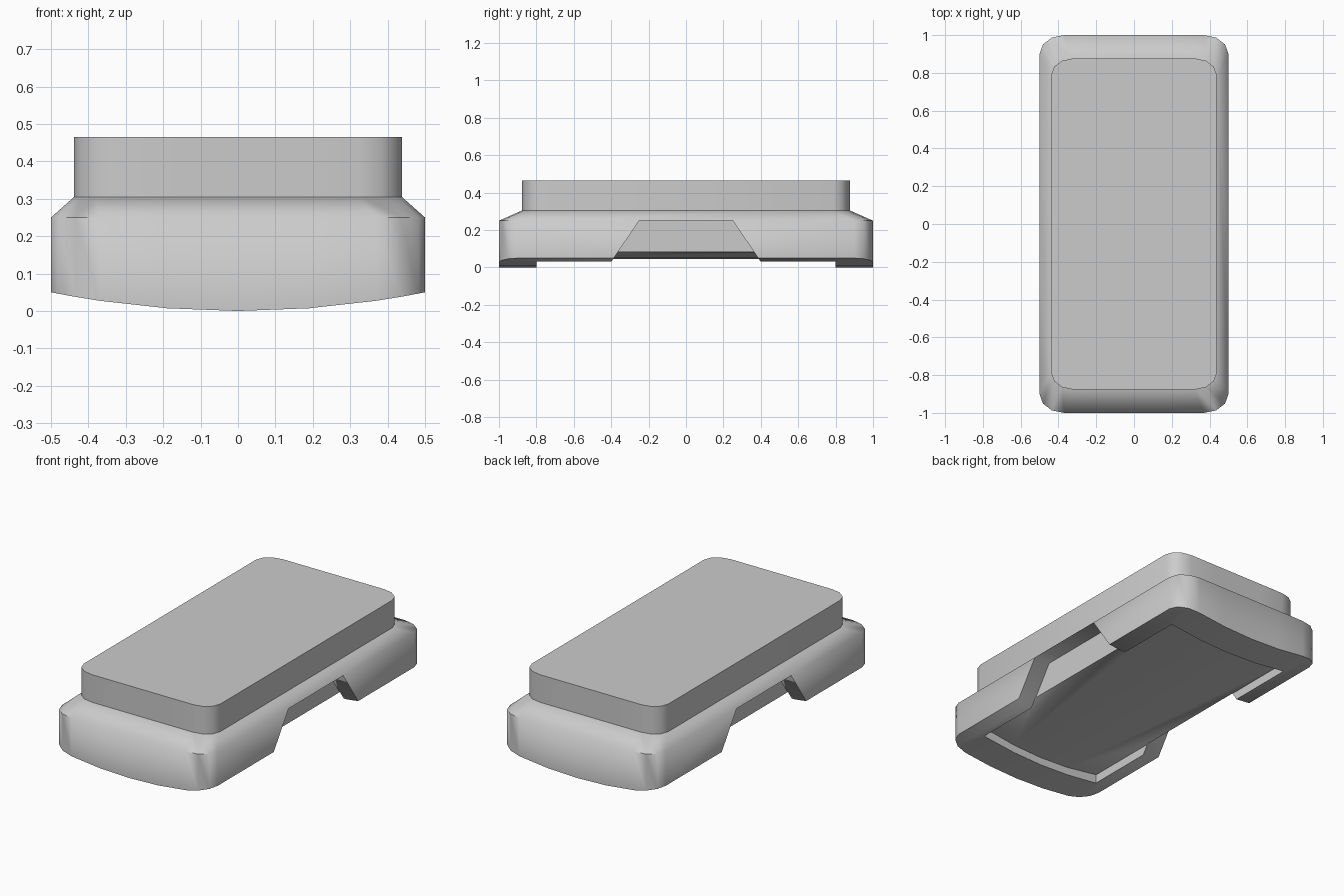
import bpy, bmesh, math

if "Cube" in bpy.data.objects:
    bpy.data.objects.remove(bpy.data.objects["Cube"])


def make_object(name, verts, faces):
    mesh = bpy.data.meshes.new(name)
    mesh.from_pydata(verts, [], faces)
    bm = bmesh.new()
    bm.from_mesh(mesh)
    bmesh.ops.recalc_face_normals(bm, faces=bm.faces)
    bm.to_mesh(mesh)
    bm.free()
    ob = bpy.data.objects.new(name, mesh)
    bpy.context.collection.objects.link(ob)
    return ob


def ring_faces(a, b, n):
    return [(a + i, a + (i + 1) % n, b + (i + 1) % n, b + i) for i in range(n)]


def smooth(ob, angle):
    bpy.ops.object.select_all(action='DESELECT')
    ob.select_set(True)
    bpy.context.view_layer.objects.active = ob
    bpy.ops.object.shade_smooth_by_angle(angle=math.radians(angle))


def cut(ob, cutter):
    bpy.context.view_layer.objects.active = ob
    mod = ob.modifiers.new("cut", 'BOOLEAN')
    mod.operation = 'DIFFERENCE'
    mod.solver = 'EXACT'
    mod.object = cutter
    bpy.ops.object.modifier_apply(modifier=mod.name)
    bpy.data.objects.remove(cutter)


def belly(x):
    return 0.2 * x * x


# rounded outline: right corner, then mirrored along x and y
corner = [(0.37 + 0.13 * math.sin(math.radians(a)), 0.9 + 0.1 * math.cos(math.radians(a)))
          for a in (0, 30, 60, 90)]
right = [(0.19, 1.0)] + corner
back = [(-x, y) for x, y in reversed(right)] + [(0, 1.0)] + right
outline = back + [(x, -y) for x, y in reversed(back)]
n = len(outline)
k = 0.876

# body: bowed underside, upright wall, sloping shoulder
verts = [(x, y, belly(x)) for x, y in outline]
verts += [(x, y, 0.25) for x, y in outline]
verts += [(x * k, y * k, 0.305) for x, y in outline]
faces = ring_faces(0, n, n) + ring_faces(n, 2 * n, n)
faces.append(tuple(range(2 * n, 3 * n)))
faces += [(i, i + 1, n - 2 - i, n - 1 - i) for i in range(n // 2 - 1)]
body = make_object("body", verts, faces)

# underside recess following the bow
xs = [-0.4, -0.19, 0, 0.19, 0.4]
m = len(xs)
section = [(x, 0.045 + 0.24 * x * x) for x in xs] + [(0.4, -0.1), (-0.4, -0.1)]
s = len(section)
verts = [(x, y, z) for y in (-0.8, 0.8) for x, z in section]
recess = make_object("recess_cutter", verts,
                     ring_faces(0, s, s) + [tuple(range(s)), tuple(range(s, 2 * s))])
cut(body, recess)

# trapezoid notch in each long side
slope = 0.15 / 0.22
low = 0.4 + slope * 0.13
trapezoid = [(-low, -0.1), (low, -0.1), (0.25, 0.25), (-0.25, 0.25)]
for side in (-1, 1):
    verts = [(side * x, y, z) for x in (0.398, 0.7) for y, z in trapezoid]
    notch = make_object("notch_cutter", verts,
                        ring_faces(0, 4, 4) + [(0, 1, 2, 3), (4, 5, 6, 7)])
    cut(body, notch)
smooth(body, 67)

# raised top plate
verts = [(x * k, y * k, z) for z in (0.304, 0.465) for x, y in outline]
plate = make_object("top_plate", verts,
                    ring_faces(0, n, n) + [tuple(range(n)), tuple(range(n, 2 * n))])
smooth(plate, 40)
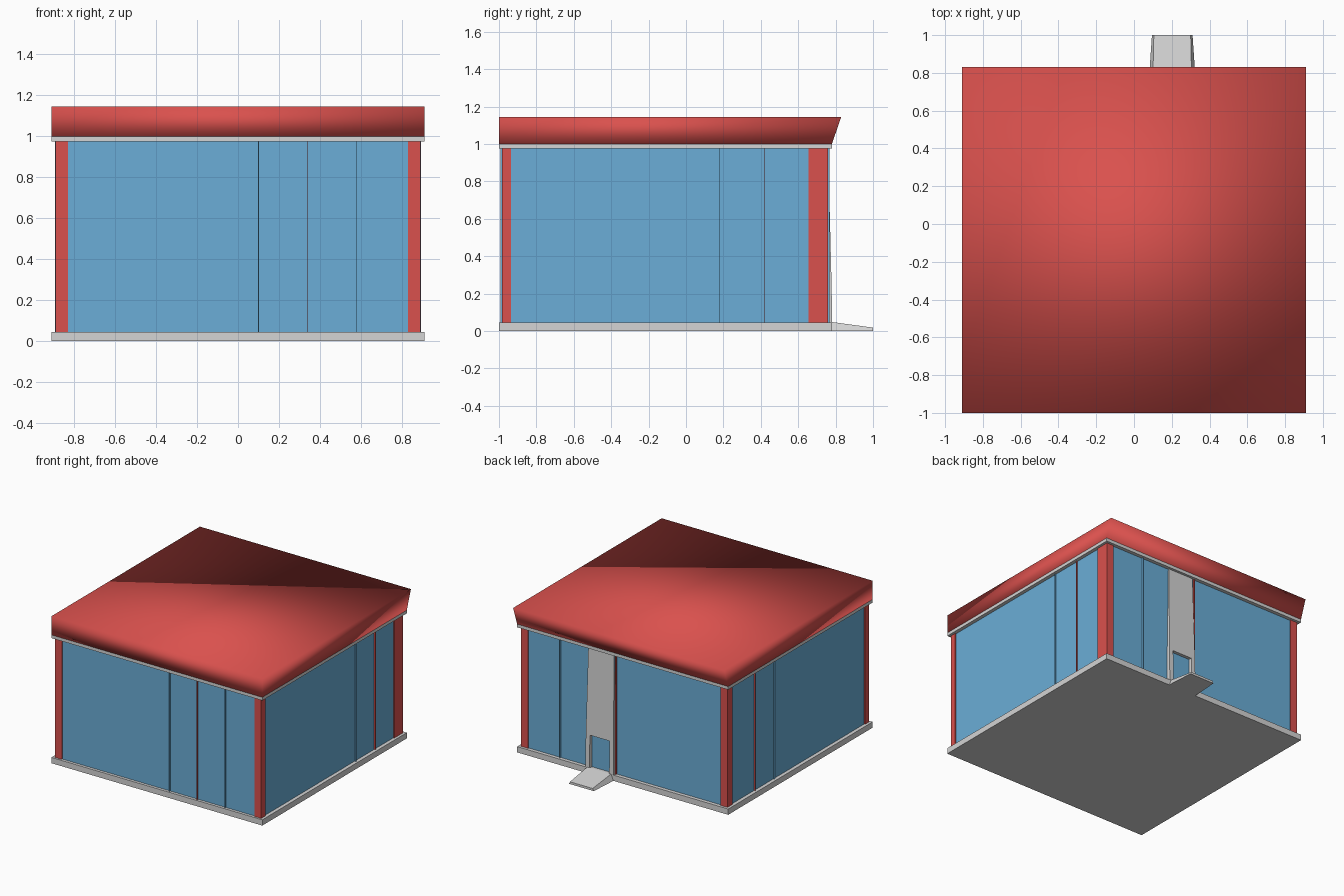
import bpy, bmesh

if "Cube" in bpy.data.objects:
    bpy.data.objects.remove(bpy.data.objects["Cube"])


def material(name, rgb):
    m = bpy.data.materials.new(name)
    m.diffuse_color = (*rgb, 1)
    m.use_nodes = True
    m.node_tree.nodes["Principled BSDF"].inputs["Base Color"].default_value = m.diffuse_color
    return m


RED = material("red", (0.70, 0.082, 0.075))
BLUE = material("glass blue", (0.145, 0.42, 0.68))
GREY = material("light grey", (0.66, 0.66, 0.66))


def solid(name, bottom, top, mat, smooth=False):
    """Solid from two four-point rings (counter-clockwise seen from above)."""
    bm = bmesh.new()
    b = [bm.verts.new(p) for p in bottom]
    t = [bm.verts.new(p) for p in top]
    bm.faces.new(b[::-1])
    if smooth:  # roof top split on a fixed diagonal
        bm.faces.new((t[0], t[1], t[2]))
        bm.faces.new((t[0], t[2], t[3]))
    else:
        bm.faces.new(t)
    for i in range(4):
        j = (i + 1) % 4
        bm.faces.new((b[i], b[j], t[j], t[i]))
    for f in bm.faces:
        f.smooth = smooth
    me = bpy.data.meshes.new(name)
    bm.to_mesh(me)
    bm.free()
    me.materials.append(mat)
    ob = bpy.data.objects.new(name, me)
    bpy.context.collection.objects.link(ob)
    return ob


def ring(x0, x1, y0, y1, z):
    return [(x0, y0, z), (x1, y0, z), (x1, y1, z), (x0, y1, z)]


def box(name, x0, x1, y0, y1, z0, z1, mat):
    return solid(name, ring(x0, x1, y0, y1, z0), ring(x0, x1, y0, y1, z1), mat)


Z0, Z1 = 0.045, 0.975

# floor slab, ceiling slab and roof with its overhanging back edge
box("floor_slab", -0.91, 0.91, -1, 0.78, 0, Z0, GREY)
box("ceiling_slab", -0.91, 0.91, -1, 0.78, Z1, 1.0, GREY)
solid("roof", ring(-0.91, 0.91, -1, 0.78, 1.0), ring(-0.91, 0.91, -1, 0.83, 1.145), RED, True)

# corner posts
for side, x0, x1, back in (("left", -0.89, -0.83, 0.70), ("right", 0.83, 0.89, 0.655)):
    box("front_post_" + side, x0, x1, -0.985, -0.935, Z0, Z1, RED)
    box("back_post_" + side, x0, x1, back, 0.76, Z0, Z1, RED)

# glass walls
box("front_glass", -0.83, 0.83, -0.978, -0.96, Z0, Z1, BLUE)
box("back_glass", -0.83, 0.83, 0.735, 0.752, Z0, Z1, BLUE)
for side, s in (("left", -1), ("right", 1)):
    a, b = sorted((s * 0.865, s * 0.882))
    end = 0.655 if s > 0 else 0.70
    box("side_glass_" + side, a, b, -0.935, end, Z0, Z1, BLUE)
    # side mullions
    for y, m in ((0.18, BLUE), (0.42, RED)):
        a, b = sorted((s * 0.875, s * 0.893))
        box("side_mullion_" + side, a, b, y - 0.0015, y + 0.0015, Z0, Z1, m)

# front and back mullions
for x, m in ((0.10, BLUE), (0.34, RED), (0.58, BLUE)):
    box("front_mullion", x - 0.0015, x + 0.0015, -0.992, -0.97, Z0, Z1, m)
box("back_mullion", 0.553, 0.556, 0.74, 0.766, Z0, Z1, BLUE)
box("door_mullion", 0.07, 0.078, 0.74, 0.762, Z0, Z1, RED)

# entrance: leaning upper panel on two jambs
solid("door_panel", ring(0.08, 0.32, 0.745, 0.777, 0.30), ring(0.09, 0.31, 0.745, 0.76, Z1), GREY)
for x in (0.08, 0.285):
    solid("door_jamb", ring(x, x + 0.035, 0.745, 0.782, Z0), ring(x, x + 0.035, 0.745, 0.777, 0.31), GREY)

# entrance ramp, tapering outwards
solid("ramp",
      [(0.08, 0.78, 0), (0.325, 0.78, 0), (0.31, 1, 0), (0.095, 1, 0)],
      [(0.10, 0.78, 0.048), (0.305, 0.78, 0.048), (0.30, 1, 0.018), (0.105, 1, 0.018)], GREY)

+++

What needs to be done: Your answer should consist solely of the lines above from the line with "verts = [(x, y, belly(x))" to the line with "s = len(section)", both included, reproduced exactly.

Problem solution:
verts = [(x, y, belly(x)) for x, y in outline]
verts += [(x, y, 0.25) for x, y in outline]
verts += [(x * k, y * k, 0.305) for x, y in outline]
faces = ring_faces(0, n, n) + ring_faces(n, 2 * n, n)
faces.append(tuple(range(2 * n, 3 * n)))
faces += [(i, i + 1, n - 2 - i, n - 1 - i) for i in range(n // 2 - 1)]
body = make_object("body", verts, faces)

# underside recess following the bow
xs = [-0.4, -0.19, 0, 0.19, 0.4]
m = len(xs)
section = [(x, 0.045 + 0.24 * x * x) for x in xs] + [(0.4, -0.1), (-0.4, -0.1)]
s = len(section)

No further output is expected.